PROBLEM TO WORK ON
Go through the records below and copy out every line holding "sheet".

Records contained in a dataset
--

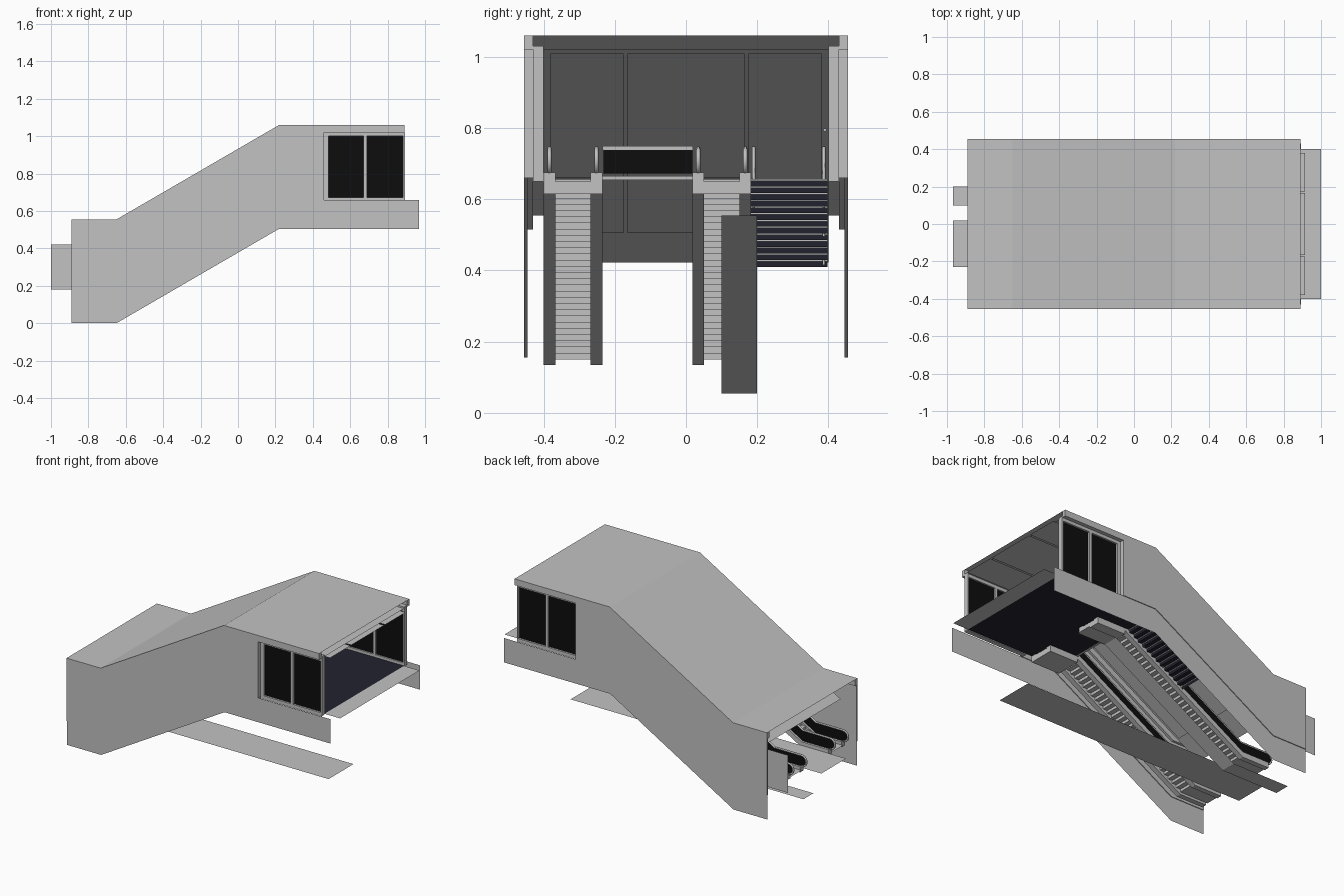
import bpy, bmesh, math

cube = bpy.data.objects.get("Cube")
if cube:
    bpy.data.objects.remove(cube)


def material(name, color):
    m = bpy.data.materials.new(name)
    m.use_nodes = True
    m.diffuse_color = (*color, 1)
    m.node_tree.nodes["Principled BSDF"].inputs["Base Color"].default_value = (*color, 1)
    return m


GREY = material("light grey", (0.54, 0.54, 0.54))
BLACK = material("black glass", (0.004, 0.004, 0.004))
NAVY = material("dark navy", (0.016, 0.016, 0.028))

LOW, HIGH = 0.15, 0.655       # lower and upper floor levels
FOOT, HEAD = -0.65, 0.22      # ends of the incline
SLOPE = (HIGH - LOW) / (HEAD - FOOT)


def path(off, x0, x1):
    """Low landing, incline, high landing, raised by off."""
    return [(x0, LOW + off), (FOOT, LOW + off), (HEAD, HIGH + off), (x1, HIGH + off)]


def band(bottom, top, x0, x1):
    return path(bottom, x0, x1) + path(top, x0, x1)[::-1]


def finish(name, bm, mat):
    bmesh.ops.recalc_face_normals(bm, faces=bm.faces)
    mesh = bpy.data.meshes.new(name)
    bm.to_mesh(mesh)
    bm.free()
    mesh.materials.append(mat)
    ob = bpy.data.objects.new(name, mesh)
    bpy.context.collection.objects.link(ob)
    return ob


def panel(name, outline, y0, y1, mat=GREY):
    """Side outline in x, z, extruded from y0 to y1 (flat if equal)."""
    bm = bmesh.new()
    face = bm.faces.new([bm.verts.new((x, y0, z)) for x, z in outline])
    if y1 != y0:
        out = bmesh.ops.extrude_face_region(bm, geom=[face])["geom"]
        for v in out:
            if isinstance(v, bmesh.types.BMVert):
                v.co.y = y1
    return finish(name, bm, mat)


def sheet(name, points, y0, y1, mat=GREY):
    """Open x, z line swept across y as a thin surface."""
    bm = bmesh.new()
    a = [bm.verts.new((x, y0, z)) for x, z in points]
    b = [bm.verts.new((x, y1, z)) for x, z in points]
    for i in range(len(points) - 1):
        bm.faces.new((a[i], a[i + 1], b[i + 1], b[i]))
    return finish(name, bm, mat)


def box(name, x, y, z, mat=GREY):
    return panel(name, [(x[0], z[0]), (x[1], z[0]), (x[1], z[1]), (x[0], z[1])], y[0], y[1], mat)


def rail(name, points, y, radius):
    curve = bpy.data.curves.new(name, 'CURVE')
    curve.dimensions = '3D'
    curve.bevel_depth = radius
    curve.bevel_resolution = 1
    curve.use_fill_caps = True
    spline = curve.splines.new('POLY')
    spline.points.add(len(points) - 1)
    for p, (x, z) in zip(spline.points, points):
        p.co = (x, y, z, 1)
    curve.materials.append(GREY)
    bpy.context.collection.objects.link(bpy.data.objects.new(name, curve))


def steps(x0, x1, z0, z1, n):
    pts = []
    for i in range(n):
        z = z0 + (z1 - z0) * (i + 1) / n
        pts += [(x0 + (x1 - x0) * i / n, z), (x0 + (x1 - x0) * (i + 1) / n, z)]
    return [(x0, z0)] + pts


# Roof and its lining
sheet("roof", path(0.405, -0.89, 0.89), -0.455, 0.455)
END = FOOT - 0.16
sheet("ceiling", [(END, LOW + 0.365 - 0.16 * SLOPE), (HEAD, HIGH + 0.365), (0.89, HIGH + 0.365)], -0.4, 0.4)
for y0, y1 in ((-0.38, -0.175), (-0.165, 0.165), (0.175, 0.38)):
    sheet("ceiling_panel", [(FOOT, LOW + 0.355), (HEAD, HIGH + 0.355), (0.915, HIGH + 0.355)], y0, y1)

# Side walls, mirrored across the centre line
for s in (-1, 1):
    panel("roof_fascia", band(0.365, 0.405, -0.89, 0.89), s * 0.43, s * 0.455)
    panel("side_wall", band(0.005, 0.365, -0.89, 0.46), s * 0.445, s * 0.455)
    panel("side_skirt", band(-0.15, 0.005, -0.89, 0.967), s * 0.45, s * 0.45)
    box("wall_end", (0.45, 0.46), (s * 0.4, s * 0.455), (0.66, 1.02))
    for x0, x1 in ((0.46, 0.483), (0.672, 0.69), (0.882, 0.892)):
        box("window_post", (x0, x1), (s * 0.4, s * 0.43), (0.655, 1.02))
    box("window_head", (0.46, 0.89), (s * 0.4, s * 0.43), (1.0, 1.03))
    box("window_sill", (0.46, 0.89), (s * 0.4, s * 0.43), (0.65, 0.672))
    for x0, x1 in ((0.483, 0.672), (0.69, 0.882)):
        box("window", (x0, x1), (s * 0.41, s * 0.418), (0.672, 1.0), BLACK)

# Floors and soffits
sheet("upper_floor", [(HEAD, HIGH), (0.89, HIGH)], -0.4, 0.4, NAVY)
sheet("entrance_floor", [(0.89, HIGH), (1.0, HIGH)], -0.4, 0.4)
sheet("lower_floor", [(-0.968, LOW), (0.8, LOW)], -0.23, 0.02)
sheet("stair_soffit", [(-0.968, 0.055), (-0.57, 0.055), (0.3, 0.555), (0.5, 0.555)], 0.1, 0.2)
box("end_panel", (-1.0, -0.6), (0.4, 0.4), (0.18, 0.42))


# Escalators
def escalator(y0):
    sheet("escalator_steps", [(-0.85, LOW)] + steps(FOOT, HEAD, LOW, HIGH, 29) + [(0.42, HIGH + 0.006)],
          y0 + 0.033, y0 + 0.133)
    box("escalator_landing", (HEAD, 0.42), (y0, y0 + 0.165), (0.615, 0.65))
    for a in (y0, y0 + 0.132):
        panel("escalator_side", band(-0.015, 0.02, -0.84, 0.42), a, a + 0.033)
        mid = a + 0.0165
        panel("escalator_glass", band(0.018, 0.088, -0.84, 0.4), mid - 0.003, mid + 0.003, BLACK)
        arc = [(math.sin(t) * 0.035, math.cos(t) * 0.035) for t in (i * math.pi / 6 for i in range(7))]
        low = [(-0.84 - dx, LOW + 0.053 + dz) for dx, dz in arc]
        high = [(0.4 + dx, HIGH + 0.053 + dz) for dx, dz in arc]
        for name, ends in (("escalator_glass_end", low), ("escalator_glass_end", high)):
            panel(name, ends, mid - 0.003, mid + 0.003, BLACK)
        rail("escalator_handrail", low[::-1] + path(0.088, -0.84, 0.4)[1:3] + high, mid, 0.006)


escalator(-0.4)
escalator(0.018)

# Glass barrier between the escalators
box("barrier_glass", (0.22, 0.226), (-0.232, 0.018), (0.672, 0.745), BLACK)
for z in (0.662, 0.746):
    box("barrier_rail", (0.216, 0.23), (-0.235, 0.02), (z - 0.008, z + 0.004))

# Fixed stair with pale nosings and handrails
COUNT, BOTTOM = 13, 0.41
start = HEAD - (HIGH - BOTTOM) / SLOPE
flight = steps(start, HEAD, BOTTOM, HIGH, COUNT)
sheet("stair", flight, 0.182, 0.398, NAVY)
for x, z in flight[1::2]:
    box("stair_nosing", (x - 0.003, x + 0.005), (0.182, 0.398), (z - 0.004, z + 0.002))
for y in (0.19, 0.387):
    rail("stair_handrail", [(start, BOTTOM + 0.09), (HEAD, HIGH + 0.09), (0.3, HIGH + 0.09), (0.3, HIGH)], y, 0.005)
    for t in (0.02, 0.35, 0.68):
        x, z = start + t * (HEAD - start), BOTTOM + t * (HIGH - BOTTOM)
        rail("stair_post", [(x, z), (x, z + 0.09)], y, 0.004)
rail("wall_handrail", [(HEAD, 0.795), (0.46, 0.795)], 0.39, 0.005)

--

WRITTEN RESPONSE
def sheet(name, points, y0, y1, mat=GREY):
sheet("roof", path(0.405, -0.89, 0.89), -0.455, 0.455)
sheet("ceiling", [(END, LOW + 0.365 - 0.16 * SLOPE), (HEAD, HIGH + 0.365), (0.89, HIGH + 0.365)], -0.4, 0.4)
    sheet("ceiling_panel", [(FOOT, LOW + 0.355), (HEAD, HIGH + 0.355), (0.915, HIGH + 0.355)], y0, y1)
sheet("upper_floor", [(HEAD, HIGH), (0.89, HIGH)], -0.4, 0.4, NAVY)
sheet("entrance_floor", [(0.89, HIGH), (1.0, HIGH)], -0.4, 0.4)
sheet("lower_floor", [(-0.968, LOW), (0.8, LOW)], -0.23, 0.02)
sheet("stair_soffit", [(-0.968, 0.055), (-0.57, 0.055), (0.3, 0.555), (0.5, 0.555)], 0.1, 0.2)
    sheet("escalator_steps", [(-0.85, LOW)] + steps(FOOT, HEAD, LOW, HIGH, 29) + [(0.42, HIGH + 0.006)],
sheet("stair", flight, 0.182, 0.398, NAVY)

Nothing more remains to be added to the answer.